What lines of the data hold the string "return"? Copy them all.

• Supplied records:
Content starts

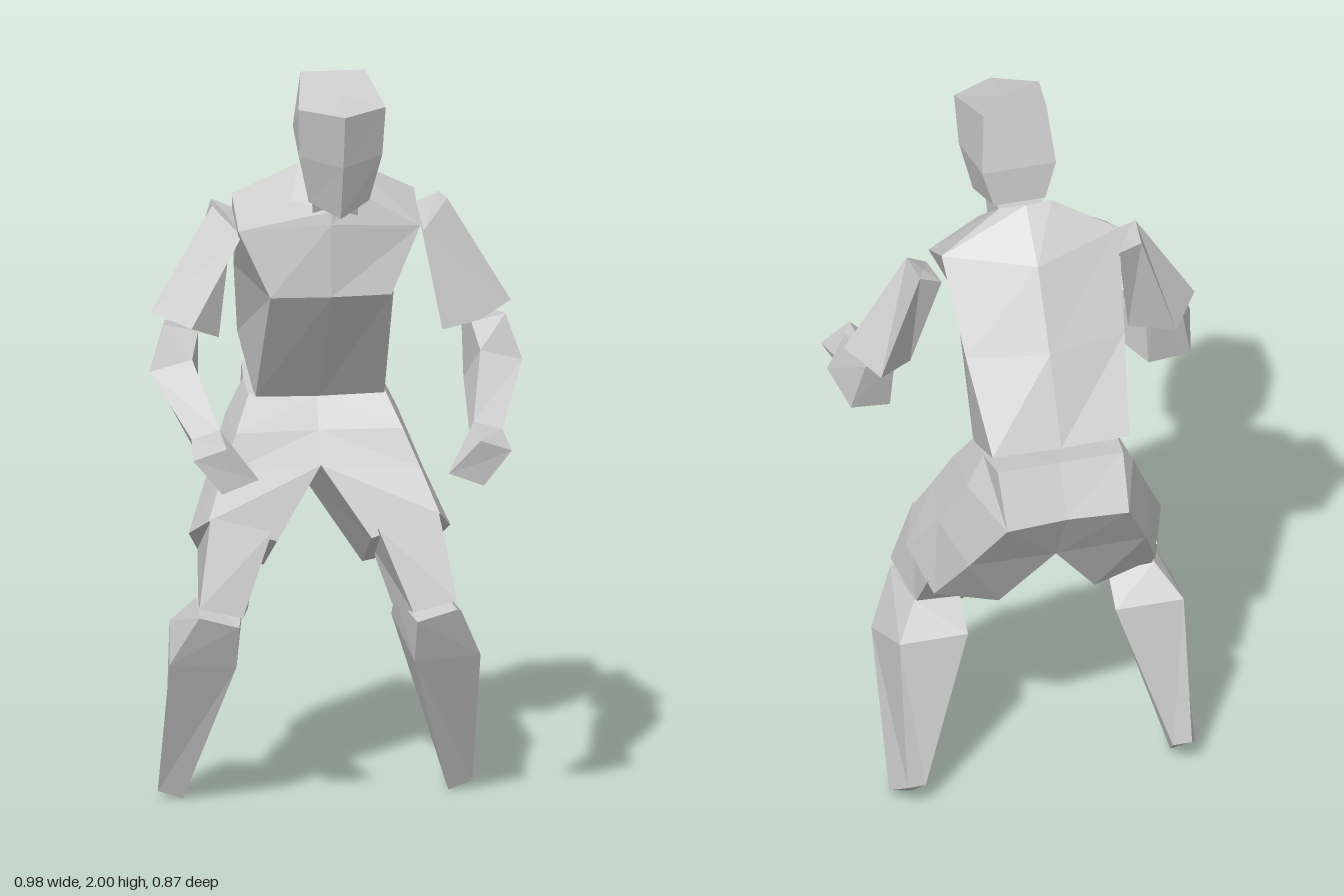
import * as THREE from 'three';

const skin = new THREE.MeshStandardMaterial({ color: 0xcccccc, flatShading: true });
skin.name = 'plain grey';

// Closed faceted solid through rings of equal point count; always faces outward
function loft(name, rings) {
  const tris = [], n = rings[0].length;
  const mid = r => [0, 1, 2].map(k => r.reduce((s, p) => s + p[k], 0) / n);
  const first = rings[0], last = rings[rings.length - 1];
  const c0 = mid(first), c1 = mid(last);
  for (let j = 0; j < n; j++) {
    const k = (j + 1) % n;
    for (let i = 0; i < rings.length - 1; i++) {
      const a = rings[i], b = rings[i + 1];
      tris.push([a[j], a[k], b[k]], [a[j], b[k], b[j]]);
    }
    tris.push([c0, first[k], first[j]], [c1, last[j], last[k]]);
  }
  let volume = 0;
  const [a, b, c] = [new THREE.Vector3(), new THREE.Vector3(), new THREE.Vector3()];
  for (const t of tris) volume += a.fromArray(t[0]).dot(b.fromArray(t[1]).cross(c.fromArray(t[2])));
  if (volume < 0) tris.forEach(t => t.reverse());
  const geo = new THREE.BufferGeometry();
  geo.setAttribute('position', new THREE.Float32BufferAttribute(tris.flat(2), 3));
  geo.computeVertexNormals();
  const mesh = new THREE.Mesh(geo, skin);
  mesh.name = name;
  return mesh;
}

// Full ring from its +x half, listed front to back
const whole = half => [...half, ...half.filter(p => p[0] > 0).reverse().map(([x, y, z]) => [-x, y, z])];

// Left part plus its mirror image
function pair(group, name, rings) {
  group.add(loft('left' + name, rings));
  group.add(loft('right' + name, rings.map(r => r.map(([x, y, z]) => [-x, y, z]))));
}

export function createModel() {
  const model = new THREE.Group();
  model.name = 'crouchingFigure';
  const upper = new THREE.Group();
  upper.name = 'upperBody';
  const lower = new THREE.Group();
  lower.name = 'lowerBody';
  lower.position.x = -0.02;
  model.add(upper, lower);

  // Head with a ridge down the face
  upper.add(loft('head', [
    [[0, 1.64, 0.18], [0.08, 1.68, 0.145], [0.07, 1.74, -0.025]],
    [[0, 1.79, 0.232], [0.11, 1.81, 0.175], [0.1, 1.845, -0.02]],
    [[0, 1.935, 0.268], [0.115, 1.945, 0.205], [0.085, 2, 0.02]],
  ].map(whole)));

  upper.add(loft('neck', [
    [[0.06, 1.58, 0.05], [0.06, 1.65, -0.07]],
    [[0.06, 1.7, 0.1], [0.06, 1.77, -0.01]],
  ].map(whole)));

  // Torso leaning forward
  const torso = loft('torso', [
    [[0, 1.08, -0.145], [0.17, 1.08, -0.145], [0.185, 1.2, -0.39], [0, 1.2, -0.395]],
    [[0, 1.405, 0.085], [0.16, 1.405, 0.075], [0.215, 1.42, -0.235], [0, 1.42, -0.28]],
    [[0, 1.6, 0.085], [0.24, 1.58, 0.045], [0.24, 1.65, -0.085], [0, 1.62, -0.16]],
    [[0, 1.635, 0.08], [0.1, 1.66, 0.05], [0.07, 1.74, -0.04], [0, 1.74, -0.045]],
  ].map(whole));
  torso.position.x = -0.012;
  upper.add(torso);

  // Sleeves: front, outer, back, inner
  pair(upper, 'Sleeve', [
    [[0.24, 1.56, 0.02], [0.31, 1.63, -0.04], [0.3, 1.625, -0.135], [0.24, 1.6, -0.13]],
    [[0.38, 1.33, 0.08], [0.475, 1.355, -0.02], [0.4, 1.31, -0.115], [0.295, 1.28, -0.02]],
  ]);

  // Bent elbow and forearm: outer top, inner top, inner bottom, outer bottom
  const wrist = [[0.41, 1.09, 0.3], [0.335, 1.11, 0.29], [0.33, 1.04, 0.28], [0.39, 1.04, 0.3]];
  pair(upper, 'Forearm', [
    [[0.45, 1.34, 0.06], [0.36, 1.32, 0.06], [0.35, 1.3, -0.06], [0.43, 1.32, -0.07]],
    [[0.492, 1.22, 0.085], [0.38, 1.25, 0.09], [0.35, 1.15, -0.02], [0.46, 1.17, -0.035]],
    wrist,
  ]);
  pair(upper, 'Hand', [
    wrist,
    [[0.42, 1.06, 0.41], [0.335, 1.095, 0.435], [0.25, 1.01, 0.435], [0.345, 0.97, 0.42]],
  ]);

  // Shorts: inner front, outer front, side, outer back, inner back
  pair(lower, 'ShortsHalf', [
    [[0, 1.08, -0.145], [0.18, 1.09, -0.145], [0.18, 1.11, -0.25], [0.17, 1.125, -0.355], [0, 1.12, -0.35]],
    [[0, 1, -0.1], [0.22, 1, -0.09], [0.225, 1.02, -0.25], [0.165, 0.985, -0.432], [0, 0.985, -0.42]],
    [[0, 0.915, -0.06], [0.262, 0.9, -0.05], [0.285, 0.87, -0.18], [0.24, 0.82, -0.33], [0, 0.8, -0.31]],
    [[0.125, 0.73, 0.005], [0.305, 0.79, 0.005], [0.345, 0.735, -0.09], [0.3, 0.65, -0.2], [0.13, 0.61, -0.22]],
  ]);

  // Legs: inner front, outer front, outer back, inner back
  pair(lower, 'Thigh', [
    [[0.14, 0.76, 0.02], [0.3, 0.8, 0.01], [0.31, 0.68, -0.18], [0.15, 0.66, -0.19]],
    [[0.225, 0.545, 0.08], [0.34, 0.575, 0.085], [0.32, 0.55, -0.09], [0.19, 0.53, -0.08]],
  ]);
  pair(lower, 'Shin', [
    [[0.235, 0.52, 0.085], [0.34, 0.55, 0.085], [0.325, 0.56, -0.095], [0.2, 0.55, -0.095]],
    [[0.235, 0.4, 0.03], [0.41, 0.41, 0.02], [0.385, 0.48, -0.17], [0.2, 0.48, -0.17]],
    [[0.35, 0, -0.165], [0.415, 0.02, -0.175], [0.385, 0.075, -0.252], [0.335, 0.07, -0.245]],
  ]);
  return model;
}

Content ends
Content starts

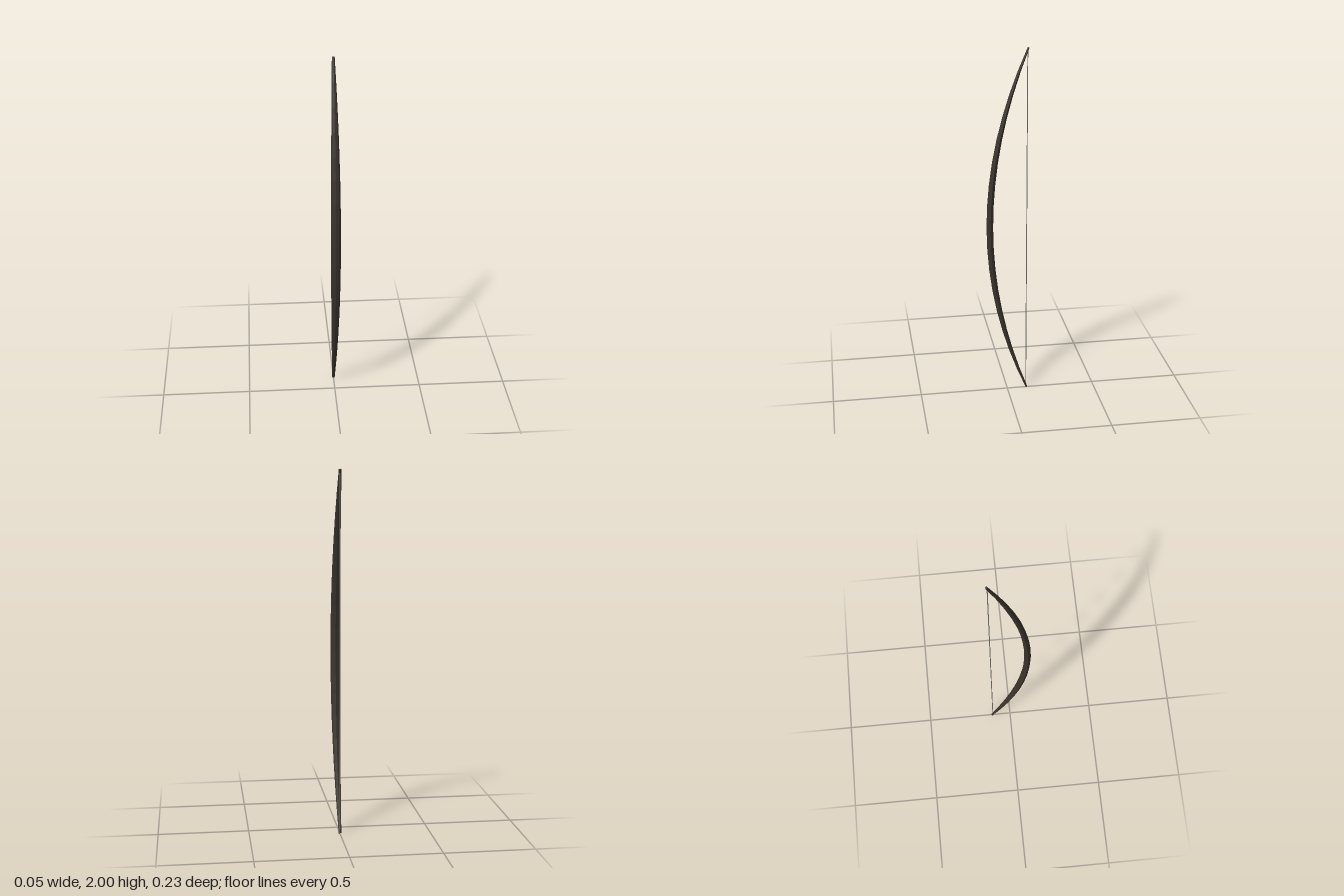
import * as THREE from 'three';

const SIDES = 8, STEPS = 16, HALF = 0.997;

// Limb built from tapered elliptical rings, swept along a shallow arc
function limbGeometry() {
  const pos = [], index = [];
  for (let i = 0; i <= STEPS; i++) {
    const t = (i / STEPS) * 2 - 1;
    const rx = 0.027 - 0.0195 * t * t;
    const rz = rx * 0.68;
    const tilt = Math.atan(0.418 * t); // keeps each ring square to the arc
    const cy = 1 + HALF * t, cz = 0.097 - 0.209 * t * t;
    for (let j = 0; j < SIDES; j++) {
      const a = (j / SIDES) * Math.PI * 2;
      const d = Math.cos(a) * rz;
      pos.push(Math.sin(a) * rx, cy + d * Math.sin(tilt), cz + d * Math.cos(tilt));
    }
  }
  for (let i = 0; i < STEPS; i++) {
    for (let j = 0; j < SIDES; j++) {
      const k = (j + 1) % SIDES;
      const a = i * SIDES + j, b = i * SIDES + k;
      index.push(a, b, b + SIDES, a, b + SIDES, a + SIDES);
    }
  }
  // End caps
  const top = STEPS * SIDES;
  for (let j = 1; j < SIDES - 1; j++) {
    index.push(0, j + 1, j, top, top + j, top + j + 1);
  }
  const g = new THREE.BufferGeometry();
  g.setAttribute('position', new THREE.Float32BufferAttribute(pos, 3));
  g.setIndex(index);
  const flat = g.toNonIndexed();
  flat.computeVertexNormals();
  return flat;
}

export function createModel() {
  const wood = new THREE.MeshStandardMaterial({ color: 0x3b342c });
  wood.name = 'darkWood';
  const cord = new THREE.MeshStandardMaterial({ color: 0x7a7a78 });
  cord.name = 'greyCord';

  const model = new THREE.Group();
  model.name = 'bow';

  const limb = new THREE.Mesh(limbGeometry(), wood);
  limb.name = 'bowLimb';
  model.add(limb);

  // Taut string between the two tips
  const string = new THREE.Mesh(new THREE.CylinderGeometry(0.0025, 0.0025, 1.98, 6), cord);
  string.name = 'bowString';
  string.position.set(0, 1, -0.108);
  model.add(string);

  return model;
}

Content ends
Content starts

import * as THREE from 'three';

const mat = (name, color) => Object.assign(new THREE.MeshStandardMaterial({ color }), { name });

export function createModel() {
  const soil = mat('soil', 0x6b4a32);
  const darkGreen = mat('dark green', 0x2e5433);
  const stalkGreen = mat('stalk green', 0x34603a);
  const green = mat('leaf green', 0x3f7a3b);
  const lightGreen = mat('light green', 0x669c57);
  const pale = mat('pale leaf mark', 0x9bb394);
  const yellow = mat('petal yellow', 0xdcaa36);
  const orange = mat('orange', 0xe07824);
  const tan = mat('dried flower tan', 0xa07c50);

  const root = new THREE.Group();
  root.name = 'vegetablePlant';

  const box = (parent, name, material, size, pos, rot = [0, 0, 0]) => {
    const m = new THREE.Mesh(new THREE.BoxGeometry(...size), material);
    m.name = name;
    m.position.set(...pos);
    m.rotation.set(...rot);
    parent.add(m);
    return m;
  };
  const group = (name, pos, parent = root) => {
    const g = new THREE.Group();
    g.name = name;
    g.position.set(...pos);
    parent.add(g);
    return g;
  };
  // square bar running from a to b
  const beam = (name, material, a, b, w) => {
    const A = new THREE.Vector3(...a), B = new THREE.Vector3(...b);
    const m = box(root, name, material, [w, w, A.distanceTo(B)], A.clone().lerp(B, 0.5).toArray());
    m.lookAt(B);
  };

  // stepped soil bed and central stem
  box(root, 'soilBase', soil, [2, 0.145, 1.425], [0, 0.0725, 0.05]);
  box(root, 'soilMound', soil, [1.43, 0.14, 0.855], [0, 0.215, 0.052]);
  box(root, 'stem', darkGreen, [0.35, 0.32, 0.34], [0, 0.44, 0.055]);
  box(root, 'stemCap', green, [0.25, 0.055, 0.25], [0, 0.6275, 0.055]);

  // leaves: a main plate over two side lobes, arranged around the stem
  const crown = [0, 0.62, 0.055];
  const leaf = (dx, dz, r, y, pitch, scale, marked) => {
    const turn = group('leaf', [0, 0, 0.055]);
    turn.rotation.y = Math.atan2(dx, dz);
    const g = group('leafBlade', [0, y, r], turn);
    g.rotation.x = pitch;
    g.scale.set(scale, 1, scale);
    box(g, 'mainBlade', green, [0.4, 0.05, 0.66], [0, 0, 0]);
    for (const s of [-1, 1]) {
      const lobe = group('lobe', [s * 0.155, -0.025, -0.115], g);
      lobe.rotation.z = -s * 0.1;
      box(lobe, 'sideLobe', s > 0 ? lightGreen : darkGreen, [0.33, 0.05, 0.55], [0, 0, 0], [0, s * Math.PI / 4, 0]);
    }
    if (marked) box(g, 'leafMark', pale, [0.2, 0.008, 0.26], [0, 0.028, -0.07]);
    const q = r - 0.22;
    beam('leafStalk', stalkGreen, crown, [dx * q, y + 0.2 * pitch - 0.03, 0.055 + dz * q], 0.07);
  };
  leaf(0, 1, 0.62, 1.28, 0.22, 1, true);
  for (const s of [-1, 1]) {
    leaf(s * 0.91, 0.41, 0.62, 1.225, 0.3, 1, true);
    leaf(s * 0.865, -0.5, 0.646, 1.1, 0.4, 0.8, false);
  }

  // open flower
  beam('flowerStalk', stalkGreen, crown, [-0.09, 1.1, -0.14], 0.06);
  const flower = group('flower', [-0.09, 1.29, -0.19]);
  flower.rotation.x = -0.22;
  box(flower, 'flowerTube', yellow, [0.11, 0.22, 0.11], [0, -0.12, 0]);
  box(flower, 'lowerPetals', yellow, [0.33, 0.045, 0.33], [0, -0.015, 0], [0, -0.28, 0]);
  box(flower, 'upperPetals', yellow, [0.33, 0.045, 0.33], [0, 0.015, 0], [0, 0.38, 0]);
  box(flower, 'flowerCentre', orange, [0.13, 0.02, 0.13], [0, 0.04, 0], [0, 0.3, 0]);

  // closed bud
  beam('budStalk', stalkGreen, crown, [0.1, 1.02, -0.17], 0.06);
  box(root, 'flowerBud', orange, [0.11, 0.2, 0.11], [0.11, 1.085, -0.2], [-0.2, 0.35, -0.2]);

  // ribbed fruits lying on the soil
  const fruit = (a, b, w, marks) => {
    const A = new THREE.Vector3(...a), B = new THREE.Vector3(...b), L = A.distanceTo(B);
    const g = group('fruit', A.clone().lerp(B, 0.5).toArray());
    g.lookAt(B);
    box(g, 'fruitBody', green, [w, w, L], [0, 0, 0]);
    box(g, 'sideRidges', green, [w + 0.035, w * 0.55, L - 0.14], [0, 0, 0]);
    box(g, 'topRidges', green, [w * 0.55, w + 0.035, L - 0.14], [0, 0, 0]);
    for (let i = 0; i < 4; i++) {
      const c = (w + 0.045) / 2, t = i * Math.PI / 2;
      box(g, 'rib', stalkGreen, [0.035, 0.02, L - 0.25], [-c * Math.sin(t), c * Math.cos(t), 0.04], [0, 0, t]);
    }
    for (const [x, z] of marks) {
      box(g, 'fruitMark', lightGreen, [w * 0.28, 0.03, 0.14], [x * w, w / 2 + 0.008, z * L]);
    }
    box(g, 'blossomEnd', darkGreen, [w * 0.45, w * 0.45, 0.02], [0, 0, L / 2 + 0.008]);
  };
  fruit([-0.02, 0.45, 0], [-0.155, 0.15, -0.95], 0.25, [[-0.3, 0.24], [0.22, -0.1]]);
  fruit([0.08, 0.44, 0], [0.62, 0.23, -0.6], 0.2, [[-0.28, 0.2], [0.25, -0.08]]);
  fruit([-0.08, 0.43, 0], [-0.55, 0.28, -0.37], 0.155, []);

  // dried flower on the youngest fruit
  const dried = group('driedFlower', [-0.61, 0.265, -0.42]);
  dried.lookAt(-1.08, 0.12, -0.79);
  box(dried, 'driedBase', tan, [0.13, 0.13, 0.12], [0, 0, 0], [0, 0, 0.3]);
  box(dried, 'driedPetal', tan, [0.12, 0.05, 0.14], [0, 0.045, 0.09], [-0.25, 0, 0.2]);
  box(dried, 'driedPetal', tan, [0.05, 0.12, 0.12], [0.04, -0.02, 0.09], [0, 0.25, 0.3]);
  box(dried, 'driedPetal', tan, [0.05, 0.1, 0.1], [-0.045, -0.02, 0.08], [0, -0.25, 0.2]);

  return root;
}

Content ends

• Your solution:
  return mesh;
  return model;
  return flat;
  return model;
    return m;
    return g;
  return root;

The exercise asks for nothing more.